A new initiative looks to make south Phoenix neighborhoods healthier, increase life expectancies
A new initiative aimed at improving the health of south Phoenix residents kicks off March 28.
Data from the Robert Wood Johnson Foundation and Virginia Commonwealth University find life expectancy can vary by up to 14 years in different parts of the Valley. Many of the ZIP codes with the lowest life expectancies are in south Phoenix.
To try to bring those numbers up and generally help communities live healthier, Blue Zones Activate comes into an area and talks to as many people as possible about issues like food, transportation, jobs, housing and the built environment. It focuses on what it calls the “Life Radius,” meaning the area close to home where we spend the vast majority of our lives.
The group then creates a report with some key areas to focus on and goes back into the community to start doing that work.
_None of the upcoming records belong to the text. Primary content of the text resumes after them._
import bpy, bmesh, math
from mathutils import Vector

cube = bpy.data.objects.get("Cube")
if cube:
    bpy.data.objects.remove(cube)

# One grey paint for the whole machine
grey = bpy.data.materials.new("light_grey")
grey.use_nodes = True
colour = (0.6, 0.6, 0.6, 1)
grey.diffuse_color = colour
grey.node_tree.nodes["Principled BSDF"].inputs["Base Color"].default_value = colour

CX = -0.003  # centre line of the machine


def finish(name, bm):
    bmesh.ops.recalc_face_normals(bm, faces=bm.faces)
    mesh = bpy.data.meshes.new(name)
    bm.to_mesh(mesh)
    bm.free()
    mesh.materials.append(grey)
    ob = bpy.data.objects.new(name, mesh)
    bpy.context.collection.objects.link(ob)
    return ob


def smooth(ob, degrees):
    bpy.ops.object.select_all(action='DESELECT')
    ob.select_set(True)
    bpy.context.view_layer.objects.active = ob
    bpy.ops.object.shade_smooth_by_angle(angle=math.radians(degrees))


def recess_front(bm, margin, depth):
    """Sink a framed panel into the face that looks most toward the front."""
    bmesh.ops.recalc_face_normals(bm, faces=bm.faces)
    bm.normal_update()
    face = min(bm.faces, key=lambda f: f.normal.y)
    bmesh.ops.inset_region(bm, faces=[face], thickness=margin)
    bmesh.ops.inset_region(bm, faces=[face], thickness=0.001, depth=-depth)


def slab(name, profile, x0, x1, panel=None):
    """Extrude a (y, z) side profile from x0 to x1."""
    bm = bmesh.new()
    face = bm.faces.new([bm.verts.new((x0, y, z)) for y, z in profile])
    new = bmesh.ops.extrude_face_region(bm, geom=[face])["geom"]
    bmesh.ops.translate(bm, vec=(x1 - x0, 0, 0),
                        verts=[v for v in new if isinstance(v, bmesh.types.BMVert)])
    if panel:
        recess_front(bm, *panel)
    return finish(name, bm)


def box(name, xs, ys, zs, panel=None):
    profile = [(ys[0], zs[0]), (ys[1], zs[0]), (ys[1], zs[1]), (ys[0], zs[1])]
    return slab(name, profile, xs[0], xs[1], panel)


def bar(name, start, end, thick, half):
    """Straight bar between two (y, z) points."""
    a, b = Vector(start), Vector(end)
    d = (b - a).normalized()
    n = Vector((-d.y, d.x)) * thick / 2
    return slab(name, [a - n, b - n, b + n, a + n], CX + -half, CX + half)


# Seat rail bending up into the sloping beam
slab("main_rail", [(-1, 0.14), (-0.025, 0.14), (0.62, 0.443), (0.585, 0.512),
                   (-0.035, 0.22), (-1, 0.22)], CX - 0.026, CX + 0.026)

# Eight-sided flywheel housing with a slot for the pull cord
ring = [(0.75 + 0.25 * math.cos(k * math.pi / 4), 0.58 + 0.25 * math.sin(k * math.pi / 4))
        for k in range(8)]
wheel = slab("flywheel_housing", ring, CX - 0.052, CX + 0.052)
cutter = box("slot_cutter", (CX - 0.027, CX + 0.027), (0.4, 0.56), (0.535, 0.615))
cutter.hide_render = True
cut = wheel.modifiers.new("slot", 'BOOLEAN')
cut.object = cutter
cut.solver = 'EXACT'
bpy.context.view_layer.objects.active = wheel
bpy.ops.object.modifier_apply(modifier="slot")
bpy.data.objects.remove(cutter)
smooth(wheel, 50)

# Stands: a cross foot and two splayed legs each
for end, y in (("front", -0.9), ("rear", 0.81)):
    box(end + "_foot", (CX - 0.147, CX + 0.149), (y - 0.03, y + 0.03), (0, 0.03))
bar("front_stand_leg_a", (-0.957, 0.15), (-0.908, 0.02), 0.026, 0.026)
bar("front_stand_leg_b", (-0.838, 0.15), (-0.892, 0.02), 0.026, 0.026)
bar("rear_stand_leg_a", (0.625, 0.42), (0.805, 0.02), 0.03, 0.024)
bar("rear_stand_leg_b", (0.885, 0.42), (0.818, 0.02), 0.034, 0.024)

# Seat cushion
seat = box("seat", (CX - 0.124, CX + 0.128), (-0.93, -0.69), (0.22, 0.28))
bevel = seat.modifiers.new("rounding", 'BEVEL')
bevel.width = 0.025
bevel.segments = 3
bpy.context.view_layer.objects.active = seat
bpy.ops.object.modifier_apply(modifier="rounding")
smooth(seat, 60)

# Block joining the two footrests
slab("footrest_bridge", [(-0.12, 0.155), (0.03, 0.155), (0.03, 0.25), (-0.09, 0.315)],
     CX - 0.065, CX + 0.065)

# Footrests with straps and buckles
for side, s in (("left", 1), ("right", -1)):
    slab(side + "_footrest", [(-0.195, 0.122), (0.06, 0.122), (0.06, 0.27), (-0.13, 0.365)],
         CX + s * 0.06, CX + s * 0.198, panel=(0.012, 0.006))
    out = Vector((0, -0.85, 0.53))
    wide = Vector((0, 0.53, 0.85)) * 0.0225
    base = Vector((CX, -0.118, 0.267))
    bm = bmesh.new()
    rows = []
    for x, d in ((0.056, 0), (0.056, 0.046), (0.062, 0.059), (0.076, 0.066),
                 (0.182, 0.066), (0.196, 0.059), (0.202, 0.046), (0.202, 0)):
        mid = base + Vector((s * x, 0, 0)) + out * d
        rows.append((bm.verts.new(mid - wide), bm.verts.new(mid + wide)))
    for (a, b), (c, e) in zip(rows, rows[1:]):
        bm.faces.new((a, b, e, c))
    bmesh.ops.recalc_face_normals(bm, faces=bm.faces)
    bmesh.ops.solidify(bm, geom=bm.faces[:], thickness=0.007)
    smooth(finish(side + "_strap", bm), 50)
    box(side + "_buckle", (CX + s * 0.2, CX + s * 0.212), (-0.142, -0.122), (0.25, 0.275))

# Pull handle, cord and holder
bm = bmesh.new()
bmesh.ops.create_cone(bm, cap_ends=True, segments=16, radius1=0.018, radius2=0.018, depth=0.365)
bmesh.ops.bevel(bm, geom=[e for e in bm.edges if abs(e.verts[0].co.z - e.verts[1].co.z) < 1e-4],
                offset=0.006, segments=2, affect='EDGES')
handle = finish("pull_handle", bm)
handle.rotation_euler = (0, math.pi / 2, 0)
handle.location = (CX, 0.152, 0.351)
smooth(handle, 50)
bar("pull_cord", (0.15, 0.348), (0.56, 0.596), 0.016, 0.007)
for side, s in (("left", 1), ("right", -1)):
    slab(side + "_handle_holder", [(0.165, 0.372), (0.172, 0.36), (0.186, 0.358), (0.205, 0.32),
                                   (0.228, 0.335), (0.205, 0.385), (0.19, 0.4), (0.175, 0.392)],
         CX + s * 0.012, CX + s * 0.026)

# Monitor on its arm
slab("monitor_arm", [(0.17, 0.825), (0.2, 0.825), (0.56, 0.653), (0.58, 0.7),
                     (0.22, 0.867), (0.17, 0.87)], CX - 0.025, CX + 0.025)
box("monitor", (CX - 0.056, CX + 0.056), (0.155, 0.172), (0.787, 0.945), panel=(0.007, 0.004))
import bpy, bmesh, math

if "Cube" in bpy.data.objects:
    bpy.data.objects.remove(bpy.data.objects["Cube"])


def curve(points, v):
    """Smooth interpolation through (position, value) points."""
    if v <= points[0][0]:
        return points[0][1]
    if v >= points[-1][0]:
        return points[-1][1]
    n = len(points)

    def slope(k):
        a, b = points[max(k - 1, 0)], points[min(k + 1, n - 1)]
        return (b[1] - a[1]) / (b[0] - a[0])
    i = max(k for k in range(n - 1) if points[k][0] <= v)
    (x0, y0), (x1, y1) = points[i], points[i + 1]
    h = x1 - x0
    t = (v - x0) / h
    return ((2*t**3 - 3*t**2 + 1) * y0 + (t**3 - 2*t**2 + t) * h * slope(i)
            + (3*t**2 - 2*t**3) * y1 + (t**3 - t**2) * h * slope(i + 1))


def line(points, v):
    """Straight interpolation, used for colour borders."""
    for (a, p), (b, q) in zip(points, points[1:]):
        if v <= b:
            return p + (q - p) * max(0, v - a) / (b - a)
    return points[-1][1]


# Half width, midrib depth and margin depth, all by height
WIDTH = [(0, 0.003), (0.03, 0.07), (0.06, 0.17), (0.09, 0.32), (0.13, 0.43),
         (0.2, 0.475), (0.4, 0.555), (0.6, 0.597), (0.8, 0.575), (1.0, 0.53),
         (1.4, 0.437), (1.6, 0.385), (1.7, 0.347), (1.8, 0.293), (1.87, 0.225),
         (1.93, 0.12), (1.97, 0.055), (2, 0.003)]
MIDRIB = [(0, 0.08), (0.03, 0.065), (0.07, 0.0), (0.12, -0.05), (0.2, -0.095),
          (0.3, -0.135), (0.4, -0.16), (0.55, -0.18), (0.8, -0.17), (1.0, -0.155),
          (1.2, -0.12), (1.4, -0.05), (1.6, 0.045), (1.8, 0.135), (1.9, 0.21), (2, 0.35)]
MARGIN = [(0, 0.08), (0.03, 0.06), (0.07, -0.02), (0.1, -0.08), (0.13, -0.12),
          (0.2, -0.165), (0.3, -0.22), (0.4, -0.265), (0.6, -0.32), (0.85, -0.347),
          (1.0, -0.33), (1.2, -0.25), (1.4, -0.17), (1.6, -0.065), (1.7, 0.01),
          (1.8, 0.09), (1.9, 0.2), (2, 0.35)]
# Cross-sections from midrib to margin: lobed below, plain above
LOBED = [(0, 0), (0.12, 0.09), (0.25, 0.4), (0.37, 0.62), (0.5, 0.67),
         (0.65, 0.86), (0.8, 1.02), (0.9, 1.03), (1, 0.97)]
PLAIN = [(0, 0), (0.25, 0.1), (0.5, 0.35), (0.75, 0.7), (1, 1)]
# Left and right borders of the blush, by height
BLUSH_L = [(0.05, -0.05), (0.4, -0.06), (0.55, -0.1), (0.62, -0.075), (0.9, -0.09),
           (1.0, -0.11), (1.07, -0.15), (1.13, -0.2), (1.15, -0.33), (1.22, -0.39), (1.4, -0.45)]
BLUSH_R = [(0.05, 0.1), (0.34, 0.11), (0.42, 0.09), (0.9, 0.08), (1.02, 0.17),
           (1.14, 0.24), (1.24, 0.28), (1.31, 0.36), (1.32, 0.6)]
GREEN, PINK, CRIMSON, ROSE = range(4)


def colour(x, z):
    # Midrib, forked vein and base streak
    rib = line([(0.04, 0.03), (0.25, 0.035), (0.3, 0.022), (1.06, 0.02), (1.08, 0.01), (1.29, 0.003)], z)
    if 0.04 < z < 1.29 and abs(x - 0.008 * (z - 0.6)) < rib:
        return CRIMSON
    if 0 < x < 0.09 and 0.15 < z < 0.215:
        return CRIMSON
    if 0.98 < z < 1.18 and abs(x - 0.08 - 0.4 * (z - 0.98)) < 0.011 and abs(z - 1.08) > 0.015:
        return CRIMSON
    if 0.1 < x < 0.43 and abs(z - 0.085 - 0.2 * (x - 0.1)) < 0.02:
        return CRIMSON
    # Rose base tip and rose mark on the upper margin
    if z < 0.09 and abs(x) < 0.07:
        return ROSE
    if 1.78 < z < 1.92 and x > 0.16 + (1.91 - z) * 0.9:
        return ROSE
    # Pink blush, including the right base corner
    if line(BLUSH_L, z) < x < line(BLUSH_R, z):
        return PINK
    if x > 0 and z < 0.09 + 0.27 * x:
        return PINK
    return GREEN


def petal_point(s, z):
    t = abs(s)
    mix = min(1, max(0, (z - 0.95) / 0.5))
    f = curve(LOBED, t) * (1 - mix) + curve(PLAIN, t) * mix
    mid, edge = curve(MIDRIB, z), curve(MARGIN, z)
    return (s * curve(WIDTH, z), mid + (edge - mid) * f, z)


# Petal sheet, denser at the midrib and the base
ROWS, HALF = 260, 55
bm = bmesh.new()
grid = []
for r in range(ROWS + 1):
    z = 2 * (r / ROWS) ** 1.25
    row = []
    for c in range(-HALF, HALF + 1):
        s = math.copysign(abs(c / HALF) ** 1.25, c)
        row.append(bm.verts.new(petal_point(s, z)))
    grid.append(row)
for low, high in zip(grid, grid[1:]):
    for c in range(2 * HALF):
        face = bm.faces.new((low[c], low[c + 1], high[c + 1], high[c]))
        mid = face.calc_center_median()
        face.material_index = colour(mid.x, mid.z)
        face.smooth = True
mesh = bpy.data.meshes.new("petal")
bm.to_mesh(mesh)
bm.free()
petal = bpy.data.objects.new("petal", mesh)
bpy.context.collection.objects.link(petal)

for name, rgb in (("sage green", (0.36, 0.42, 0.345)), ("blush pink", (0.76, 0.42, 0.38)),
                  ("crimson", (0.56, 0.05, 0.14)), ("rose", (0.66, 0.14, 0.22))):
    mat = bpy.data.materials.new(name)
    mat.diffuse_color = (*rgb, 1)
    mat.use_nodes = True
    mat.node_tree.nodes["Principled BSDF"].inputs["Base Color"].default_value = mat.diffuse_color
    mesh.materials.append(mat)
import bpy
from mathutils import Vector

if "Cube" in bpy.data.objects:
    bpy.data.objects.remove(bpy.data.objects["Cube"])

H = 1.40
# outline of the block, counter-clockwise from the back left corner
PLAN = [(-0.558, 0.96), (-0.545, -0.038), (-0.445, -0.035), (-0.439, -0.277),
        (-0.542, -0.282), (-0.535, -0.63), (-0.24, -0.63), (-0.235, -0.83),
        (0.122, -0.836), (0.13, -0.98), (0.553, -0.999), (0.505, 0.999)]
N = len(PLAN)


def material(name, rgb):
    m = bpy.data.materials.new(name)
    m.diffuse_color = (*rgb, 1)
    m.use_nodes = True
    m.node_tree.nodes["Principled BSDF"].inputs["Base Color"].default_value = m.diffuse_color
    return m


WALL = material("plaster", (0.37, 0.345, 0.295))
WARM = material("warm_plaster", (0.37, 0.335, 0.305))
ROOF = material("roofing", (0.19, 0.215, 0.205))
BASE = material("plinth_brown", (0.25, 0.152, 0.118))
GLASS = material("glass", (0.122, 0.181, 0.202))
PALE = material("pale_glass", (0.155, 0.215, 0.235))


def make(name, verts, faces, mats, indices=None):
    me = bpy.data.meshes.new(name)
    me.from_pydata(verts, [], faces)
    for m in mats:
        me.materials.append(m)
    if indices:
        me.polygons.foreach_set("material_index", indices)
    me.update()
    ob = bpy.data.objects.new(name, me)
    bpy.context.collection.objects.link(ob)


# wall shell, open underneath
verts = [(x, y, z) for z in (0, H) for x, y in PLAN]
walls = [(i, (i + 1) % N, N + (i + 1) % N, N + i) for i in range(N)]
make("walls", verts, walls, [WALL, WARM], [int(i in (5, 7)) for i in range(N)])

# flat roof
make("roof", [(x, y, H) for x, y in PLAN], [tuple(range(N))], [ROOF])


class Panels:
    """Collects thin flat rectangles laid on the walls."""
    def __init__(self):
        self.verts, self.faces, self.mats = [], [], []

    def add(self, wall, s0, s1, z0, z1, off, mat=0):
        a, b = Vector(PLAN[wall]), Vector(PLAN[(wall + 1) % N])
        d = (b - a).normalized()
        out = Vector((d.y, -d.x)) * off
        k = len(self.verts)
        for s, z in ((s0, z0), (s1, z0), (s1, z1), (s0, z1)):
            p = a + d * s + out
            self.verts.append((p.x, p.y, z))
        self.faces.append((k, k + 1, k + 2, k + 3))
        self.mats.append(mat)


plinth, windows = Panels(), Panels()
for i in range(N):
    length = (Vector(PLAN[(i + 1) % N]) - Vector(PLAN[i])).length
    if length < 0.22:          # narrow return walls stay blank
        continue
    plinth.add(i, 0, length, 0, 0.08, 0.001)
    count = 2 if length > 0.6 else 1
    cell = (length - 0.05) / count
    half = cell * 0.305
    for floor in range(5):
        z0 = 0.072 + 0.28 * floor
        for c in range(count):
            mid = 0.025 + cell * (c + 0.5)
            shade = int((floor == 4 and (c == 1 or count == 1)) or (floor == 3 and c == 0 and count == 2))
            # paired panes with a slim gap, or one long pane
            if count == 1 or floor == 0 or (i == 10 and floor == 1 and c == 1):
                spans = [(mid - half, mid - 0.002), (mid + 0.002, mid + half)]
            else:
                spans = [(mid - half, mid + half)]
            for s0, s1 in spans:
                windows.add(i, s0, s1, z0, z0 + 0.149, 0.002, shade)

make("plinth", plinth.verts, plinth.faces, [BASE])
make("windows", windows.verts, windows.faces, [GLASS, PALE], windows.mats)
The group says it’s worked with hundreds of cities across the country.
Jean Kalbacher is CEO of the United Healthcare Community Plan, which serves more than half a million Medicaid members in Arizona, many of whom live in that part of town. And Greg Brownell is a longtime resident of the South Mountain community. He has lived there for more than 40 years and is the founder of a nonprofit called Gather and Grow. He also works at the Farm at South Mountain, which his wife owns.
The Show heard from these two perspectives about what this effort might look like in south Phoenix. The conversation started by asking Kalbacher about what this project may entail.